This is my 7th year working running the Athletic Development/Strength & Conditioning program at Immaculate Heart Academy high school in New Jersey. Every year I start by writing down some basic principles as well as some new ideas. The goal of this practice is to make sure that things that I do on daily basis in coaching are driven by the goals and the overarching philosophy for the program. It is like checking your compass to make sure you are moving into right direction.
In the picture above you can see some of the key areas, such as motor learning, communication and behavior/culture. For me it is important to create a mind map that describes the 'big picture' of the program. I do this because it helps me choose the methods or strategies and the tools to achieve the desired goals. Many of the goals are not physiological at all and have to do more with building traits such as accountability or leadership. The weight room is one of the best places to include lessons for life in general and for being part of a team, of course.
As each athlete and coach are unique, so is the environment you work in. So the philosophy and the culture might not emphasize the same things as another program, even at a high school level. I have found it liberating to build the program according the individual qualities of the athletics program and according the strengths of the people involved instead of following or copying the program from somewhere else - that never works anyway. I didn't want to call our program 'Strentgh and Conditioning program' although we do plenty of of strength and conditioning. For us, Fitness & Performance- or Athletic Development -program just works better as a term.

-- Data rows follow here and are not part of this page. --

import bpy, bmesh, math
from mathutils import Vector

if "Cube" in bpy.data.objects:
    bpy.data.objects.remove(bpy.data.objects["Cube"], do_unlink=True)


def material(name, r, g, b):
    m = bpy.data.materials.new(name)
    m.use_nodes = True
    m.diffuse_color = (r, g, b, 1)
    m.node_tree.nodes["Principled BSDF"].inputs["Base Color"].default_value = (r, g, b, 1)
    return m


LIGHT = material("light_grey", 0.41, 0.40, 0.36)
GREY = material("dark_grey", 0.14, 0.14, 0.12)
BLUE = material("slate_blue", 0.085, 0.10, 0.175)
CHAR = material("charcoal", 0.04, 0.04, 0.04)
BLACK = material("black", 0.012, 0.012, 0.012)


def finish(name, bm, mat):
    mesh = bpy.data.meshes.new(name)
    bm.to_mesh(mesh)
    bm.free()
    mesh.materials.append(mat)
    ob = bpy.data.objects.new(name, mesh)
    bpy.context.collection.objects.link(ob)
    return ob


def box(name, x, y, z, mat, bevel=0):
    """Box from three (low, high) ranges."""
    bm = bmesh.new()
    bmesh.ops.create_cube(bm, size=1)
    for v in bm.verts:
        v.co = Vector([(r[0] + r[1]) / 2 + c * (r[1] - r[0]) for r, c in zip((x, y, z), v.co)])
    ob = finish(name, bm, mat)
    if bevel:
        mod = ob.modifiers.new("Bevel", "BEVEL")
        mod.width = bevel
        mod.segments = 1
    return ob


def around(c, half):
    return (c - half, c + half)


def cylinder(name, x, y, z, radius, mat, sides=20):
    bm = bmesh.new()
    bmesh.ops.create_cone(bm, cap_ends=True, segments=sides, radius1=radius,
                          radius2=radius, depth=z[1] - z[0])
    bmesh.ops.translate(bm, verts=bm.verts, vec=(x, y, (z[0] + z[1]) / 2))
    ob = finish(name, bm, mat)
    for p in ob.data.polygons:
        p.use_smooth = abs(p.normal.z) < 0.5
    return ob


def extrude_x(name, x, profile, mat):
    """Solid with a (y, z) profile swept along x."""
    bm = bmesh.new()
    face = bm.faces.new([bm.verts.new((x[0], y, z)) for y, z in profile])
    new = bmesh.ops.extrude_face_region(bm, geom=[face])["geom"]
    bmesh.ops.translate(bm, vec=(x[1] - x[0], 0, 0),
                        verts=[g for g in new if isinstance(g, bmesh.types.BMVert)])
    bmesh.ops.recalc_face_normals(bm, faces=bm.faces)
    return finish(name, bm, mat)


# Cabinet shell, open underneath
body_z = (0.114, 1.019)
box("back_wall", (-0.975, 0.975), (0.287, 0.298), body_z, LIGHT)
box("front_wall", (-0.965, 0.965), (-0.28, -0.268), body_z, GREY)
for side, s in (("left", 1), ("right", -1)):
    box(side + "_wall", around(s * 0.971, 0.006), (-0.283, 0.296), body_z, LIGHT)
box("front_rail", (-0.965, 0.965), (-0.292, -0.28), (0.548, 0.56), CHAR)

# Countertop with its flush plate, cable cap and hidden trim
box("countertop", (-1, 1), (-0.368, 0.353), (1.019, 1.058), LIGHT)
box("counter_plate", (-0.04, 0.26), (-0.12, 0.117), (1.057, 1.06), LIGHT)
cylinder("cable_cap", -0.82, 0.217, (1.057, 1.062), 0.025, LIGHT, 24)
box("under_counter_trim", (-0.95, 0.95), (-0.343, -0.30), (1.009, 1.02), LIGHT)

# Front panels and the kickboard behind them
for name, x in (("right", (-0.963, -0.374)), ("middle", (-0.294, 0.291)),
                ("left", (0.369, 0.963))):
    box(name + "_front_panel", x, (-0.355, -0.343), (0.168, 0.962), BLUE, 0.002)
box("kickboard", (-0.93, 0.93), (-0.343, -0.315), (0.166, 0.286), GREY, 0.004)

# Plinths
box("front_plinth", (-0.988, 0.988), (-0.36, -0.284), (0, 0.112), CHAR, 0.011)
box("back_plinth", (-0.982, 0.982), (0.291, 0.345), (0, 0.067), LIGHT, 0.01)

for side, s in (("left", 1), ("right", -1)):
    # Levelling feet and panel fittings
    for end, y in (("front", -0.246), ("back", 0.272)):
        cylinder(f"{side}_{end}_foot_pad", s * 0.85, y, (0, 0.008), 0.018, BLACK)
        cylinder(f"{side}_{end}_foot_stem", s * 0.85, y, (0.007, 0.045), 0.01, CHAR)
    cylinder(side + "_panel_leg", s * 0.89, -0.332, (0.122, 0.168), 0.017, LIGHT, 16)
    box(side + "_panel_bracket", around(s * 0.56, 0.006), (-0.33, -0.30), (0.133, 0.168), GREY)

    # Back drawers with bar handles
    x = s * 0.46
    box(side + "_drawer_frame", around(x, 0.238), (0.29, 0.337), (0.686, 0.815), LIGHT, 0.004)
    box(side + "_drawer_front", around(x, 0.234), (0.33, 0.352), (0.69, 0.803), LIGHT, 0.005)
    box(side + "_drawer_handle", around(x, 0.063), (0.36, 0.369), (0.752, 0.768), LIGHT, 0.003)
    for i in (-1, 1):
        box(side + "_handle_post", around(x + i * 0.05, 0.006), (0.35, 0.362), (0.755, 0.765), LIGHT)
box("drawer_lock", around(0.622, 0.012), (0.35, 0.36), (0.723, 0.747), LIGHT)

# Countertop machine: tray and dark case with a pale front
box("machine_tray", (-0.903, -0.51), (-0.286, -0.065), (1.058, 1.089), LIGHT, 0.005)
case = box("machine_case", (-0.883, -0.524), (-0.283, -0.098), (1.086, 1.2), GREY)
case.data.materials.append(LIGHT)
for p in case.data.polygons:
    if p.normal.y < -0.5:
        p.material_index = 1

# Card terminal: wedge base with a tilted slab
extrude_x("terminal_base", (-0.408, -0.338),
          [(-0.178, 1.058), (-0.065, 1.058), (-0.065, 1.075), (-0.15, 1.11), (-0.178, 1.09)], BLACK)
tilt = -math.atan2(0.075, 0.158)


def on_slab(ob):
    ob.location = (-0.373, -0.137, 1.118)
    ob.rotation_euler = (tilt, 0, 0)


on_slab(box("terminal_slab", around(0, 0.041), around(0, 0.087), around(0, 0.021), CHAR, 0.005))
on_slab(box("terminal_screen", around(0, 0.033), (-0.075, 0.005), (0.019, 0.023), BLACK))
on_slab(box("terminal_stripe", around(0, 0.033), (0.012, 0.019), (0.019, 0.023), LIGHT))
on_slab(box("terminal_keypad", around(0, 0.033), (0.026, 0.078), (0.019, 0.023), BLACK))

Part 2 will discuss more practical issues, such as athlete 'buy-in' and 'programming'.